On the other hand, the ubiquity approach has been criticised as leading to an impairment of foreseeability because the question of the applicable law remains unanswered until the plaintiffs have made their choice. However, under the mandatory rule approach as well, foreseeability of the applicable law is not necessarily guaranteed. Only a Member State court would apply the due diligence standard as a part of its own lex fori (Art. 16 Rome II), but a company would always face the risk of being sued in a third state where it would not be ensured that a local court would take a foreign mandatory rule into account. Even among the Member States, such a courtoisie could not be taken for granted because, unlike Art. 9(3) Rome I, the Rome II Regulation contains no rule on the applicability of foreign overriding mandatory rules.

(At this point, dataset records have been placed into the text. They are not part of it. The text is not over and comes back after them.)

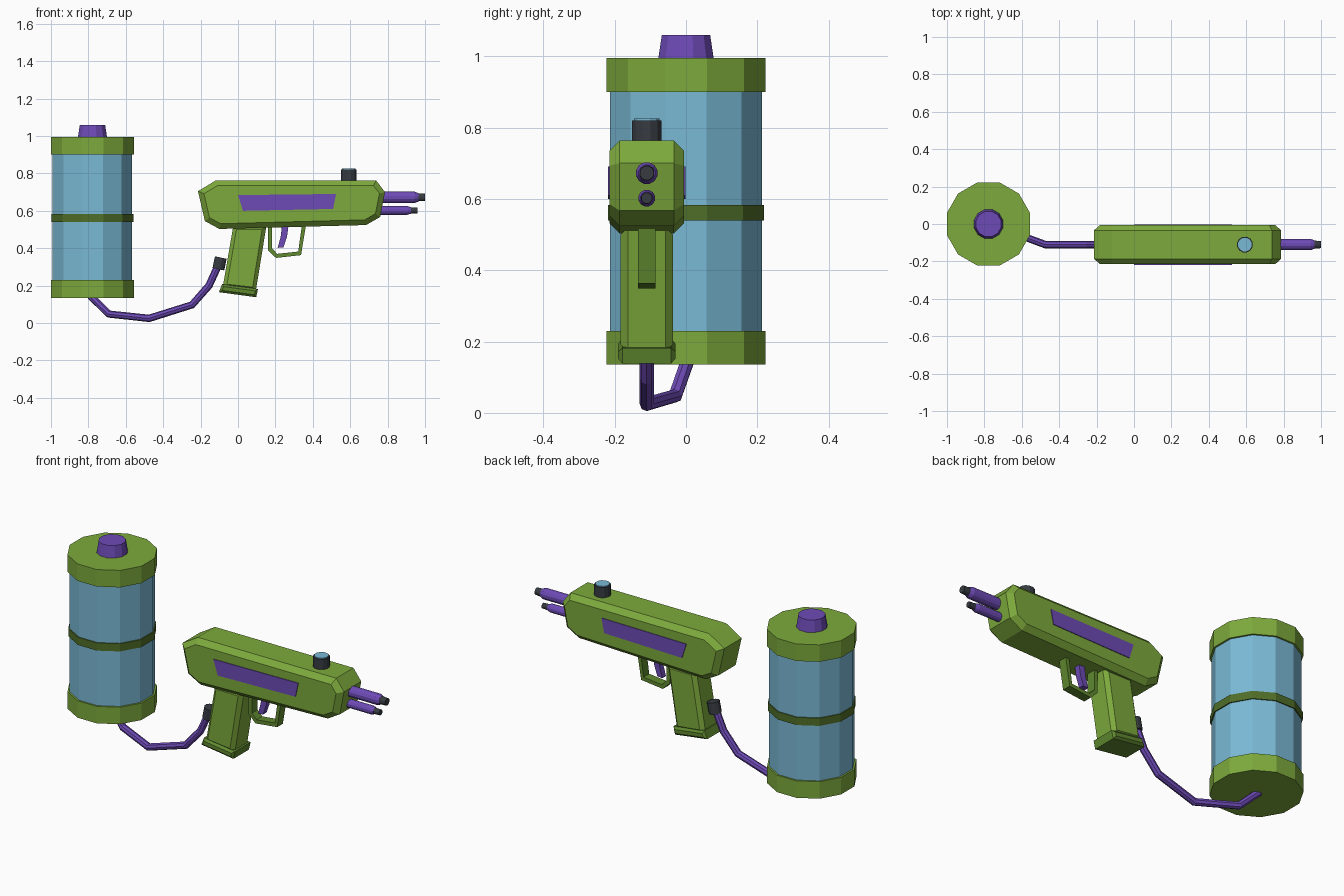
import bpy, bmesh, math
from mathutils import Vector, Matrix

cube = bpy.data.objects.get("Cube")
if cube:
    bpy.data.objects.remove(cube, do_unlink=True)


def material(name, rgb):
    m = bpy.data.materials.new(name)
    m.use_nodes = True
    m.diffuse_color = (*rgb, 1)
    m.node_tree.nodes["Principled BSDF"].inputs["Base Color"].default_value = (*rgb, 1)
    return m


GREEN = material("leaf green", (0.205, 0.40, 0.045))
MID = material("mid green", (0.115, 0.25, 0.028))
DARK = material("dark green", (0.08, 0.156, 0.021))
PURPLE = material("purple", (0.155, 0.07, 0.47))
BLUE = material("light blue", (0.195, 0.49, 0.67))
BLACK = material("charcoal", (0.038, 0.045, 0.054))

GUN_Y = -0.11
TANK_X = -0.778


def finish(name, bm, mat):
    bmesh.ops.recalc_face_normals(bm, faces=bm.faces)
    mesh = bpy.data.meshes.new(name)
    bm.to_mesh(mesh)
    bm.free()
    mesh.materials.append(mat)
    obj = bpy.data.objects.new(name, mesh)
    bpy.context.collection.objects.link(obj)
    return obj


def rod(name, start, end, r1, r2, mat, sides=12):
    """Faceted cylinder or cone between two points."""
    a, b = Vector(start), Vector(end)
    axis = b - a
    turn = axis.to_track_quat("Z", "Y").to_matrix().to_4x4()
    place = Matrix.Translation((a + b) / 2) @ turn @ Matrix.Rotation(math.pi / sides, 4, "Z")
    bm = bmesh.new()
    bmesh.ops.create_cone(bm, cap_ends=True, segments=sides, radius1=r1, radius2=r2,
                          depth=axis.length, matrix=place)
    return finish(name, bm, mat)


def prism(name, outline, half, mat, bevel=0):
    """Side outline (x, z) given thickness across y, with chamfered side rims."""
    bm = bmesh.new()
    face = bm.faces.new([bm.verts.new((x, GUN_Y - half, z)) for x, z in outline])
    out = bmesh.ops.extrude_face_region(bm, geom=[face], use_keep_orig=True)
    moved = [v for v in out["geom"] if isinstance(v, bmesh.types.BMVert)]
    bmesh.ops.translate(bm, verts=moved, vec=(0, 2 * half, 0))
    bmesh.ops.recalc_face_normals(bm, faces=bm.faces)
    if bevel:
        rims = [e for e in bm.edges if abs(e.verts[0].co.y - e.verts[1].co.y) < 1e-4]
        bmesh.ops.bevel(bm, geom=rims, offset=bevel, offset_type="OFFSET",
                        segments=1, profile=0.5, affect="EDGES")
    return finish(name, bm, mat)


def tank_part(name, z1, z2, r1, r2, mat):
    rod(name, (TANK_X, 0, z1), (TANK_X, 0, z2), r1, r2, mat)


# Tank
tank_part("tank_glass", 0.2, 0.93, 0.22, 0.22, BLUE)
tank_part("tank_bottom_cap", 0.135, 0.23, 0.23, 0.23, GREEN)
tank_part("tank_top_cap", 0.9, 0.995, 0.23, 0.23, GREEN)
tank_part("tank_band", 0.54, 0.583, 0.226, 0.226, DARK)
tank_part("tank_filler_plug", 0.99, 1.06, 0.081, 0.07, PURPLE)

# Gun body with side panels
prism("gun_body", [(-0.214, 0.705), (-0.118, 0.763), (0.738, 0.763), (0.786, 0.7),
                   (0.76, 0.567), (0.685, 0.524), (-0.1, 0.503), (-0.177, 0.545)],
      0.104, GREEN, 0.028)
for side, sign in (("right", -1), ("left", 1)):
    panel = prism(side + "_side_panel", [(0.0, 0.684), (0.524, 0.69), (0.508, 0.61), (0.027, 0.6)],
                  0.004, PURPLE)
    panel.location.y = sign * 0.104

# Grip and base plate
prism("grip", [(-0.025, 0.52), (0.152, 0.52), (0.095, 0.17), (-0.082, 0.19)], 0.073, GREEN, 0.02)
prism("grip_base", [(-0.085, 0.208), (0.107, 0.182), (0.097, 0.138), (-0.102, 0.165)],
      0.08, MID, 0.012)

# Trigger and its guard
prism("trigger_guard", [(0.16, 0.52), (0.16, 0.39), (0.203, 0.348), (0.337, 0.363), (0.366, 0.54),
                        (0.344, 0.54), (0.322, 0.382), (0.21, 0.37), (0.181, 0.4), (0.181, 0.52)],
      0.025, MID)
prism("trigger", [(0.235, 0.52), (0.27, 0.52), (0.262, 0.46), (0.243, 0.405),
                  (0.212, 0.402), (0.228, 0.46)], 0.016, PURPLE)

# Top knob with lens
rod("knob", (0.593, GUN_Y, 0.75), (0.593, GUN_Y, 0.82), 0.043, 0.043, BLACK)
rod("knob_lens", (0.593, GUN_Y, 0.81), (0.593, GUN_Y, 0.825), 0.037, 0.037, BLUE)

# Twin barrels: tube, tapered muzzle, dark tip
for name, z, r, reach in (("upper", 0.672, 0.031, 1.0), ("lower", 0.602, 0.024, 0.96)):
    stops = [0.74, reach - 0.055, reach - 0.035, reach]
    rod(name + "_barrel", (stops[0], GUN_Y, z), (stops[1], GUN_Y, z), r, r, PURPLE)
    rod(name + "_muzzle", (stops[1], GUN_Y, z), (stops[2], GUN_Y, z), r, r * 0.75, PURPLE)
    rod(name + "_tip", (stops[2], GUN_Y, z), (stops[3], GUN_Y, z), r * 0.7, r * 0.65, BLACK)

# Hose from the tank's underside to the grip
rod("hose_connector", (-0.105, GUN_Y, 0.288), (-0.092, GUN_Y, 0.35), 0.033, 0.033, BLACK)
curve = bpy.data.curves.new("hose", "CURVE")
curve.dimensions = "3D"
curve.bevel_depth = 0.02
curve.bevel_resolution = 2
curve.use_fill_caps = True
path = [(-0.79, 0.004, 0.145), (-0.69, -0.03, 0.048), (-0.475, GUN_Y, 0.025),
        (-0.246, GUN_Y, 0.097), (-0.155, GUN_Y, 0.2), (-0.105, GUN_Y, 0.31)]
spline = curve.splines.new("POLY")
spline.points.add(len(path) - 1)
for point, co in zip(spline.points, path):
    point.co = (*co, 1)
curve.materials.append(PURPLE)
hose = bpy.data.objects.new("hose", curve)
bpy.context.collection.objects.link(hose)
for s in curve.splines:
    s.use_smooth = False
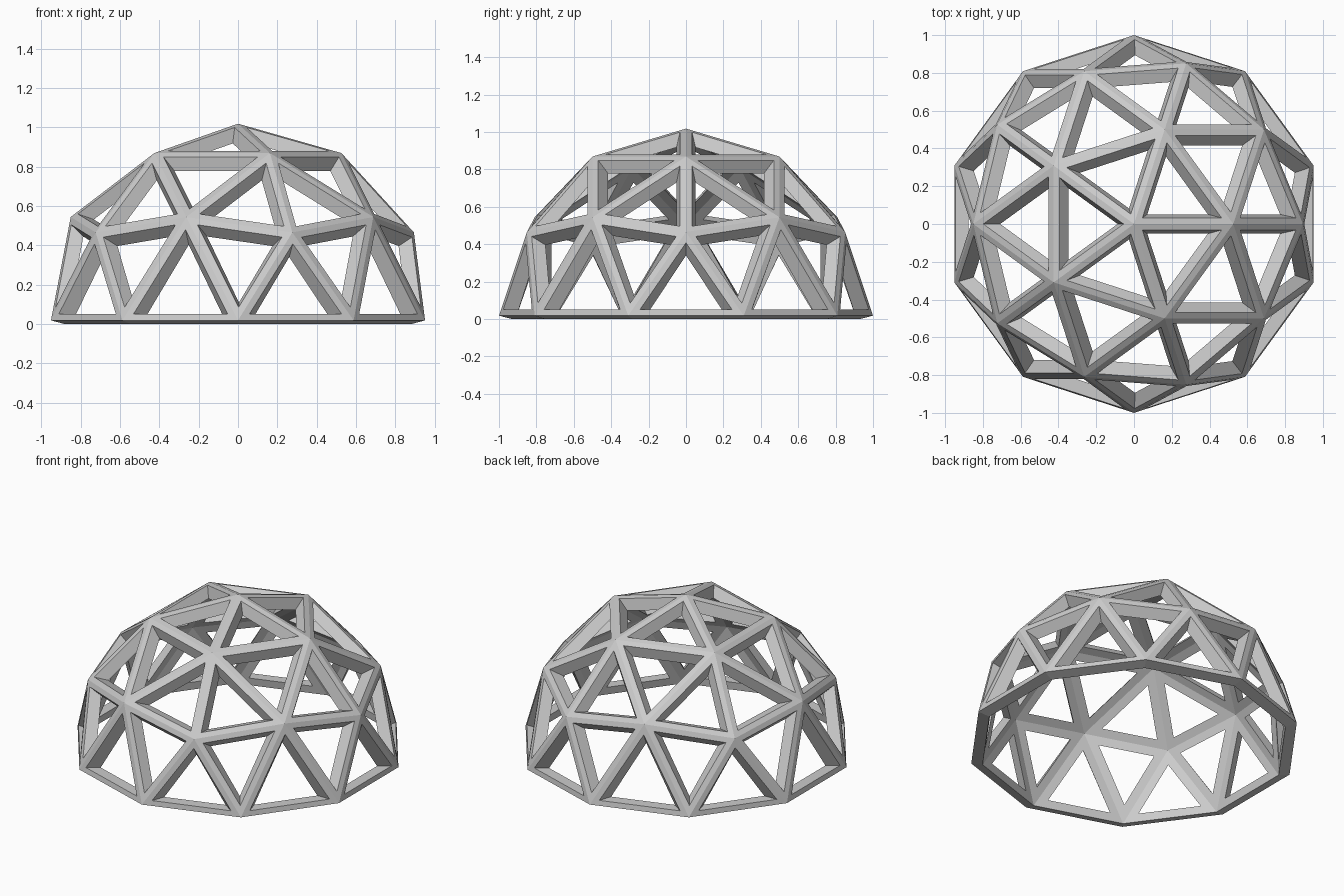
import bpy, bmesh
from mathutils import Vector

if "Cube" in bpy.data.objects:
    bpy.data.objects.remove(bpy.data.objects["Cube"])

DROP = 0.018        # height of the outer rim above the ground
SHELL = 0.93        # inner shell radius
OUTER_IN = 0.033    # half strut width on the outside
INNER_IN = 0.052    # half strut width on the inside


def inset(p, d):
    """Shrink a triangle evenly so every side moves in by d."""
    a, b, c = (p[1] - p[2]).length, (p[2] - p[0]).length, (p[0] - p[1]).length
    centre = (p[0] * a + p[1] * b + p[2] * c) / (a + b + c)
    area = (p[1] - p[0]).cross(p[2] - p[0]).length / 2
    k = 1 - d * (a + b + c) / (2 * area)
    return [centre + (q - centre) * k for q in p]


# Two-frequency geodesic hemisphere used as the layout
src = bmesh.new()
bmesh.ops.create_icosphere(src, subdivisions=2, radius=1.0)
low = [f for f in src.faces if f.calc_center_median().z < 0]
bmesh.ops.delete(src, geom=low, context='FACES')

# Outer and inner hub points
bm = bmesh.new()
outer, inner = {}, {}
for v in src.verts:
    p = v.co.normalized()
    rim = abs(p.z) < 0.01
    outer[v] = bm.verts.new(p + Vector((0, 0, DROP)))
    inner[v] = bm.verts.new(p * SHELL + Vector((0, 0, 0 if rim else DROP)))

# Triangular strut frames: outer strips, sloped window walls, inner strips
for f in src.faces:
    o = [outer[v] for v in f.verts]
    n = [inner[v] for v in f.verts]
    oi = [bm.verts.new(q) for q in inset([v.co for v in o], OUTER_IN)]
    ni = [bm.verts.new(q) for q in inset([v.co for v in n], INNER_IN)]
    for i in range(3):
        j = (i + 1) % 3
        bm.faces.new((o[i], o[j], oi[j], oi[i]))
        bm.faces.new((oi[i], oi[j], ni[j], ni[i]))
        bm.faces.new((ni[i], ni[j], n[j], n[i]))

# Underside of the rim
for e in src.edges:
    if e.is_boundary:
        a, b = e.verts
        bm.faces.new((outer[a], outer[b], inner[b], inner[a]))
src.free()

bmesh.ops.recalc_face_normals(bm, faces=bm.faces[:])
mesh = bpy.data.meshes.new("dome_frame")
bm.to_mesh(mesh)
bm.free()
bpy.context.collection.objects.link(bpy.data.objects.new("dome_frame", mesh))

One might argue that this concern is purely academic because the proposed directive would harmonise the standards of corporate due diligence in the EU anyway. Yet this would be a serious error because the proposal (Art. 1(1) subpara. 2) only establishes minimum requirements.
Thus, the advantages inherent in the ubiquity approach clearly outweigh those of the mandatory rule approach. Nevertheless, it is certainly true that there can be too much of a good thing. Allowing the plaintiffs to choose between four different laws is hardly practical and sets up a very dangerous liability trap for lawyers who would have to perform extremely difficult studies in comparative law before advising their clients on where to sue a defendant. Thus, the number of options should simply be reduced to two: either the place of damage or the habitual residence of the defendant.
The latter option should refer to the habitual residence of a corporation because this is the connecting factor commonly used in the Rome II Regulation (Art. 23 Rome II). There is no practical need to replace it with “domicile” which is a concept deployed in European civil procedure (Art. 63 Brussels Ibis), but not in EU choice-of-law Regulations.
In sum, Article 6a Rome II-draft certainly leaves room for further refinement, but its basic approach rests on a sound doctrinal rationale and has major practical advantages compared with the mandatory rule model so far favoured in domestic due diligence laws. Thus, the EP draft deserves an appropriate and thorough consideration rather than a hasty judgment.